#### Saved entries:

#####

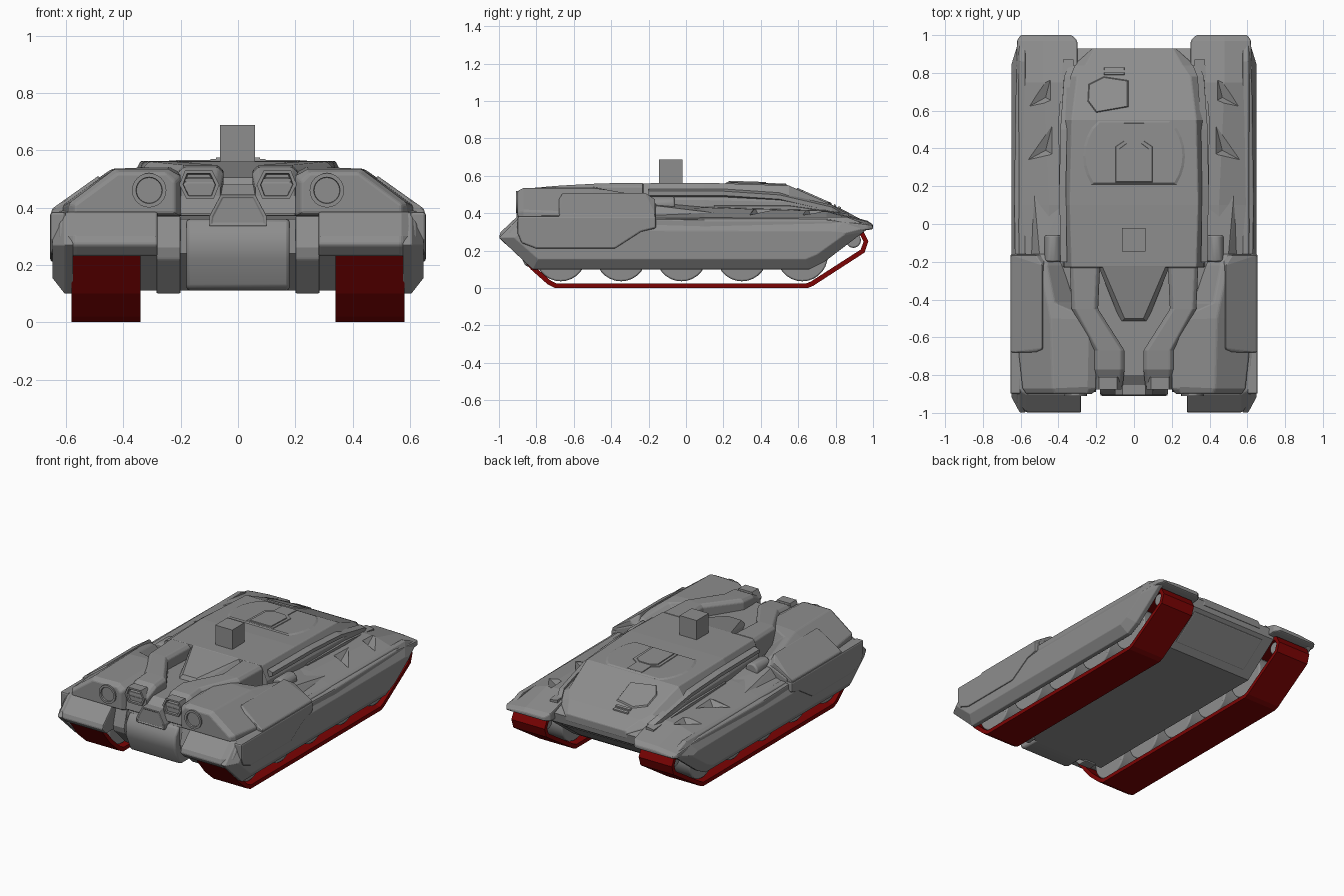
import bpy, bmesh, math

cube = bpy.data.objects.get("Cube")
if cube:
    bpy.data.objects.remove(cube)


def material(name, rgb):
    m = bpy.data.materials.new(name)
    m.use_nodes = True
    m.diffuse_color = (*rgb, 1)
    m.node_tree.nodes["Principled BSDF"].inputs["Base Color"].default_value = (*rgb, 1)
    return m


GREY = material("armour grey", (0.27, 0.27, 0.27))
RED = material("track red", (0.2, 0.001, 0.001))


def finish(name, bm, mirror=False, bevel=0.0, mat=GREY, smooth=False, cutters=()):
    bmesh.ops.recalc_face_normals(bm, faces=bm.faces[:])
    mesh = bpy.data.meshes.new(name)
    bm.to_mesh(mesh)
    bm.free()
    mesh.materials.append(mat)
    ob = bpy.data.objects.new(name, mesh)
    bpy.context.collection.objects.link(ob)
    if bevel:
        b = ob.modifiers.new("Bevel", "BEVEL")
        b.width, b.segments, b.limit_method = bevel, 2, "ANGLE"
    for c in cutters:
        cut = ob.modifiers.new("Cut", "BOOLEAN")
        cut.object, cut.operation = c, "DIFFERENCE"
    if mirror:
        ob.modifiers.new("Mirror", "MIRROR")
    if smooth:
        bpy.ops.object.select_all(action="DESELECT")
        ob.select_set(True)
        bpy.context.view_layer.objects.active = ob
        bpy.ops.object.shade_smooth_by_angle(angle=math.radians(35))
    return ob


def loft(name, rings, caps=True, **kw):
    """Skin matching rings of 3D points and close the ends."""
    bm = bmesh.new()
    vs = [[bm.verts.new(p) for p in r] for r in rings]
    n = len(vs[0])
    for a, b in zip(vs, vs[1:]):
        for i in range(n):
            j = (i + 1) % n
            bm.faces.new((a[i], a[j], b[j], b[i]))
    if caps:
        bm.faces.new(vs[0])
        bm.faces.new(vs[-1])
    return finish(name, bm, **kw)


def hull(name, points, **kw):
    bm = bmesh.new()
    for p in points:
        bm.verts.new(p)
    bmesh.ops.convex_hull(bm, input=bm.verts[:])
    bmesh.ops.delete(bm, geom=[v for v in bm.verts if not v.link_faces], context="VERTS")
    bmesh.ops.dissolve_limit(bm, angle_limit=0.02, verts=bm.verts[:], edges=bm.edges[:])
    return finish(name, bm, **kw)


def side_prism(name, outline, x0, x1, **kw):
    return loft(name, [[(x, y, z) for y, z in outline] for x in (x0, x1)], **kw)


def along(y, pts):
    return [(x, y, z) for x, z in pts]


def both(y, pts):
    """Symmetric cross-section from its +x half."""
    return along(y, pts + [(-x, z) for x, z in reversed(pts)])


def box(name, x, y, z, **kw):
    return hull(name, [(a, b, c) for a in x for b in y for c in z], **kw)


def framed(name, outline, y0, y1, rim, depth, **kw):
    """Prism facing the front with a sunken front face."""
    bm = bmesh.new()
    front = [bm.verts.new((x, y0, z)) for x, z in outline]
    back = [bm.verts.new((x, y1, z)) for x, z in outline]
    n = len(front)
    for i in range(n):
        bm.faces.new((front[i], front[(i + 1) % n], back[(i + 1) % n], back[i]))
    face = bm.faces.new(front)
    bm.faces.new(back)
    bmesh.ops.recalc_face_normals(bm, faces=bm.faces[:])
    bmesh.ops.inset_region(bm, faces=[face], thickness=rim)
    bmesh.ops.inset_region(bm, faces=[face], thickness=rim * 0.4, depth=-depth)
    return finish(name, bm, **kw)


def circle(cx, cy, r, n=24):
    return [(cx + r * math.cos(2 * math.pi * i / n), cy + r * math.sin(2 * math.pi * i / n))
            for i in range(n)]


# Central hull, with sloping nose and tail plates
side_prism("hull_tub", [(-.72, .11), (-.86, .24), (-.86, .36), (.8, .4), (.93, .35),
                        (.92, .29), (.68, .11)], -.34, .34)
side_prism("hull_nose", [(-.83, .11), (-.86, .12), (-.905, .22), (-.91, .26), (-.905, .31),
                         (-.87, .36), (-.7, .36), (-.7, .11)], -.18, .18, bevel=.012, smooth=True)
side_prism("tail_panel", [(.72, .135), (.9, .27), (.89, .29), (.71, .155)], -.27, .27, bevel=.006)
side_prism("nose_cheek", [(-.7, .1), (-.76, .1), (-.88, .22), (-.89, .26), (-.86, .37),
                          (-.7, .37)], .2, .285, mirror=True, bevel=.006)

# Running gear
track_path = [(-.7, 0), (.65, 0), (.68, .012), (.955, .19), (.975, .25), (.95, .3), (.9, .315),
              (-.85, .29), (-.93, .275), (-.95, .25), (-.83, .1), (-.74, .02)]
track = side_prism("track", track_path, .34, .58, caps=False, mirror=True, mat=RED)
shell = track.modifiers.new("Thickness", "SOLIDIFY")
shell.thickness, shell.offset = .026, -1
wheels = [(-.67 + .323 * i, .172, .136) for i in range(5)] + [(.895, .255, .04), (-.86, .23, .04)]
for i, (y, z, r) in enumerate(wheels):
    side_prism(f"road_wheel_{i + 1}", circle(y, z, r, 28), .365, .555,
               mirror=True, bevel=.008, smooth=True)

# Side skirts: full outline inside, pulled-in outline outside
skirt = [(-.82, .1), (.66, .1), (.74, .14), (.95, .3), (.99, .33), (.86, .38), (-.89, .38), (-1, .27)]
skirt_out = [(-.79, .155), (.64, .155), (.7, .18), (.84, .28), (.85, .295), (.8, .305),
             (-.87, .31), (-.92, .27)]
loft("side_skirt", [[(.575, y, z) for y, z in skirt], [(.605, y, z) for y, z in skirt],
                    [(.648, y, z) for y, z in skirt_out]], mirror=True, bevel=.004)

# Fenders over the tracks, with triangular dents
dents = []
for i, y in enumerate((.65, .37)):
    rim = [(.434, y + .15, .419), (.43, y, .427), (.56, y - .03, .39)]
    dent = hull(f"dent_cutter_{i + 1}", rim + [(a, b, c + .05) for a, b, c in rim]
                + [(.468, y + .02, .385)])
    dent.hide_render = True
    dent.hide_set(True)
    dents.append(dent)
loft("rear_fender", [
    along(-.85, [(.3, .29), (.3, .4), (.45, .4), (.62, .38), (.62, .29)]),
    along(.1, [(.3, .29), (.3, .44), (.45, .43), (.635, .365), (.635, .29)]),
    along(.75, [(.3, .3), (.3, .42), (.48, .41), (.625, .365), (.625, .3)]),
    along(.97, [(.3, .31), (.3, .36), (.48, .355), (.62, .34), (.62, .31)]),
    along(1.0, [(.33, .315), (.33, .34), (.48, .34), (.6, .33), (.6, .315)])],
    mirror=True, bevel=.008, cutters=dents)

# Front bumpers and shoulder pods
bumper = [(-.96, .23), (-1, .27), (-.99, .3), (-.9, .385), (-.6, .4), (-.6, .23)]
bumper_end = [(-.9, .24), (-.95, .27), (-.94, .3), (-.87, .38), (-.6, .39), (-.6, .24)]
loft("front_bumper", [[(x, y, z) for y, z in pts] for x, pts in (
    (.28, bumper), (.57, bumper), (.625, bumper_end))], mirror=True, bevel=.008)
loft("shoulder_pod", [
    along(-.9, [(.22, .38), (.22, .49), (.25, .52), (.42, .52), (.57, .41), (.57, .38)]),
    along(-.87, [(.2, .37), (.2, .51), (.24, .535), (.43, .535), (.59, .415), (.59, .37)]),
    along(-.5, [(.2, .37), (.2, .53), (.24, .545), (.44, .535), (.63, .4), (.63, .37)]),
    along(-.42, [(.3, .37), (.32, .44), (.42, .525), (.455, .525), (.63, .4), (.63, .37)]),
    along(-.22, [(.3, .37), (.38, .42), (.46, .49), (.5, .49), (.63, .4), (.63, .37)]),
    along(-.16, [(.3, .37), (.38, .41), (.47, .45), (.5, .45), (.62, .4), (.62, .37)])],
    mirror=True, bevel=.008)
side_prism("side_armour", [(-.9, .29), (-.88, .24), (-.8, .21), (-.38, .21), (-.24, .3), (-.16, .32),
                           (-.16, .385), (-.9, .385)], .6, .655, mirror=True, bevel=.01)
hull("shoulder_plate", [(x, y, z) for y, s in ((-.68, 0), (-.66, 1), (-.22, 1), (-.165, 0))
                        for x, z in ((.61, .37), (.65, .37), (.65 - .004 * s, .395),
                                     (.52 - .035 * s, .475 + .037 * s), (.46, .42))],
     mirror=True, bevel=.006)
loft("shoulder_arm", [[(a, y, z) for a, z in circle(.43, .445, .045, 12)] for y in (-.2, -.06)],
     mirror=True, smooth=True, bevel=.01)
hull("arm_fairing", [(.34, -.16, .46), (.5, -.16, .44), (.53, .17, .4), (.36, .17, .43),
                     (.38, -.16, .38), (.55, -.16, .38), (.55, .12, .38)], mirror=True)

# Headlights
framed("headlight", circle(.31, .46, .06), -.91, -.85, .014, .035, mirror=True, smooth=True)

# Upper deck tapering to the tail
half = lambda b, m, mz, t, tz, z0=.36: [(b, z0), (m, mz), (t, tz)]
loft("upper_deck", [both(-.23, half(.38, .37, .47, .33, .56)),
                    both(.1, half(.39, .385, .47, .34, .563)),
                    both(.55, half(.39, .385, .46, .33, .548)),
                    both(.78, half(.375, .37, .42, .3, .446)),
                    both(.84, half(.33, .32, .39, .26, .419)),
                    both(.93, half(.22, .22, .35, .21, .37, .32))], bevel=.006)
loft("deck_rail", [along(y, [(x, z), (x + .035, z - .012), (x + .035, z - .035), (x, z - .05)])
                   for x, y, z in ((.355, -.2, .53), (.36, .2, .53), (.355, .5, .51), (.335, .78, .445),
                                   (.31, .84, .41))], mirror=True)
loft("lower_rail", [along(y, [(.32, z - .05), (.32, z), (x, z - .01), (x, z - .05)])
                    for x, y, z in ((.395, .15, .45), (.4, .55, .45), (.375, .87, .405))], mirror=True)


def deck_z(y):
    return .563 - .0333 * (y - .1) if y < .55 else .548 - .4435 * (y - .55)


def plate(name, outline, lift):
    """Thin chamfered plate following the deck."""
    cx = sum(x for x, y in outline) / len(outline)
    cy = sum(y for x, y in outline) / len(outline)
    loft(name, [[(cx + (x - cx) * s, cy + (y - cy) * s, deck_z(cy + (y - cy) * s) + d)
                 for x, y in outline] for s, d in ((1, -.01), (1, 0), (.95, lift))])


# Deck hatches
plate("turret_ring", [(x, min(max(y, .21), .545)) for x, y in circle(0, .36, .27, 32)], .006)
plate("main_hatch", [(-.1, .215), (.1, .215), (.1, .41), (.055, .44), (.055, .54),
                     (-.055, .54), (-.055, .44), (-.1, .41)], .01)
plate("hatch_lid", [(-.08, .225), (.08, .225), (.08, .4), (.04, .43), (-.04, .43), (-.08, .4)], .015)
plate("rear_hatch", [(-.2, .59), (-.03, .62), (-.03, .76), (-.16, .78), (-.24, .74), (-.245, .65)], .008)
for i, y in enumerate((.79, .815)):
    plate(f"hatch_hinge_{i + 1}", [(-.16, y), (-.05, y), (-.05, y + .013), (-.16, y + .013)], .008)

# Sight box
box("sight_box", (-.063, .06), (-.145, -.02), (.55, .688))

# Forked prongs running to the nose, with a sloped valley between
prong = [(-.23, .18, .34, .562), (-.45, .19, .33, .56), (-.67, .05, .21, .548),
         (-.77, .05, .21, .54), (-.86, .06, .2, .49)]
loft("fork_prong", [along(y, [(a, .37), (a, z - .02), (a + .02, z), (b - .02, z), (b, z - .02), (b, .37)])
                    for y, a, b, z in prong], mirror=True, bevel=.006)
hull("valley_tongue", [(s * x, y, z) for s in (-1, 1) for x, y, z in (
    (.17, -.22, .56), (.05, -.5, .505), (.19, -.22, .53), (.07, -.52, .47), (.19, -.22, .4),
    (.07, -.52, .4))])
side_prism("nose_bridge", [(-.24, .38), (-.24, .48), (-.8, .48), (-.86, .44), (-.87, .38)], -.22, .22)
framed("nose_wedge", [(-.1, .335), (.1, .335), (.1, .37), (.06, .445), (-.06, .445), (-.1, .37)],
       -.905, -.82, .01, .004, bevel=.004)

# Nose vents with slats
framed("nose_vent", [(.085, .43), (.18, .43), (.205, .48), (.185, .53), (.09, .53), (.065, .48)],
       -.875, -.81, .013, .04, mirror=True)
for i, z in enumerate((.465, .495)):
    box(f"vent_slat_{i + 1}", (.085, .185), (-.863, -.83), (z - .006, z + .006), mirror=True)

#####

Across the records, count the lines that contain the word "outline" and give that figure alone.

10